Copy out each line of the entries where the word "Math" is present.

:: RECORDS TO USE ::

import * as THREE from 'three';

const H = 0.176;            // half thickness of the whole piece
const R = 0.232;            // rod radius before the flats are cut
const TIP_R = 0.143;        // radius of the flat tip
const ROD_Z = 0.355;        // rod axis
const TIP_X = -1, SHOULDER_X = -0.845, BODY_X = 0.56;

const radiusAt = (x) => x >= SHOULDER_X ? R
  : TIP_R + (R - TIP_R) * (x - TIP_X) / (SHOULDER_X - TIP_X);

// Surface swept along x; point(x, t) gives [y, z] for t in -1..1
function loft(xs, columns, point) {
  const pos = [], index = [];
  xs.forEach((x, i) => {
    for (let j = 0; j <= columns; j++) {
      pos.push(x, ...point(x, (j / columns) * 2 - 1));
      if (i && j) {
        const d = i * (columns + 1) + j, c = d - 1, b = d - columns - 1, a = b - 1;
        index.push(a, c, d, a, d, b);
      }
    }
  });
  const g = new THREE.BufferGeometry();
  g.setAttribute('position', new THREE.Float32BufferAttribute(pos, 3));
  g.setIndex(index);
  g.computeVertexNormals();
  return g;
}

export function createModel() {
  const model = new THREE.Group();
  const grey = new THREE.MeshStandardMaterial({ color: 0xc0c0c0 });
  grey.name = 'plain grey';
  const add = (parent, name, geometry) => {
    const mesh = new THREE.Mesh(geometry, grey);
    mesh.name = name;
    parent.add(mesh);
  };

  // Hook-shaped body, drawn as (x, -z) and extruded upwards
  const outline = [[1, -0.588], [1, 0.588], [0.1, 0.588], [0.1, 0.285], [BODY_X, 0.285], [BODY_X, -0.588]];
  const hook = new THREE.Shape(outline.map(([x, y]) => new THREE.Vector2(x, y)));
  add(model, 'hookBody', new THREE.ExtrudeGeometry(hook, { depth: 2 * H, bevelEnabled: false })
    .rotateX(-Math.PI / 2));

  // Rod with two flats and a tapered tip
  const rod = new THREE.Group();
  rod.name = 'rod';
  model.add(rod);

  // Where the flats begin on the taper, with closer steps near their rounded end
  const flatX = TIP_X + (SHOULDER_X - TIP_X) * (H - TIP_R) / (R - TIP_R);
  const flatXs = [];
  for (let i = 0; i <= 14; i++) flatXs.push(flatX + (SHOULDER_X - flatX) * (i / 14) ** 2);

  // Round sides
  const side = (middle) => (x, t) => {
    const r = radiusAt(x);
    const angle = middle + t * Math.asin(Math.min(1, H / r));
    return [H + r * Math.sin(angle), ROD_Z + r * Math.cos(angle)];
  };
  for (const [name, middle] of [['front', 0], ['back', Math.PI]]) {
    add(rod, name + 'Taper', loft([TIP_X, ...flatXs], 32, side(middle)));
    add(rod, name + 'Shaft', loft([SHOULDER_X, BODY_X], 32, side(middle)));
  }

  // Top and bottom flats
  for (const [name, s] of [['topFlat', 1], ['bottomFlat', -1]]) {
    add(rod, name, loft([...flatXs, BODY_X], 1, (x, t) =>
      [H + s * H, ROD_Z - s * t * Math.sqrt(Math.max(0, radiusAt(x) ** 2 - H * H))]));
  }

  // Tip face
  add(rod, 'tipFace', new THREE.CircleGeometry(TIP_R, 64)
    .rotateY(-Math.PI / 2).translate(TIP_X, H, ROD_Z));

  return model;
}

:::

■ **EXPECTED ANSWER**
    .rotateX(-Math.PI / 2));
    const angle = middle + t * Math.asin(Math.min(1, H / r));
    return [H + r * Math.sin(angle), ROD_Z + r * Math.cos(angle)];
  for (const [name, middle] of [['front', 0], ['back', Math.PI]]) {
      [H + s * H, ROD_Z - s * t * Math.sqrt(Math.max(0, radiusAt(x) ** 2 - H * H))]));
    .rotateY(-Math.PI / 2).translate(TIP_X, H, ROD_Z));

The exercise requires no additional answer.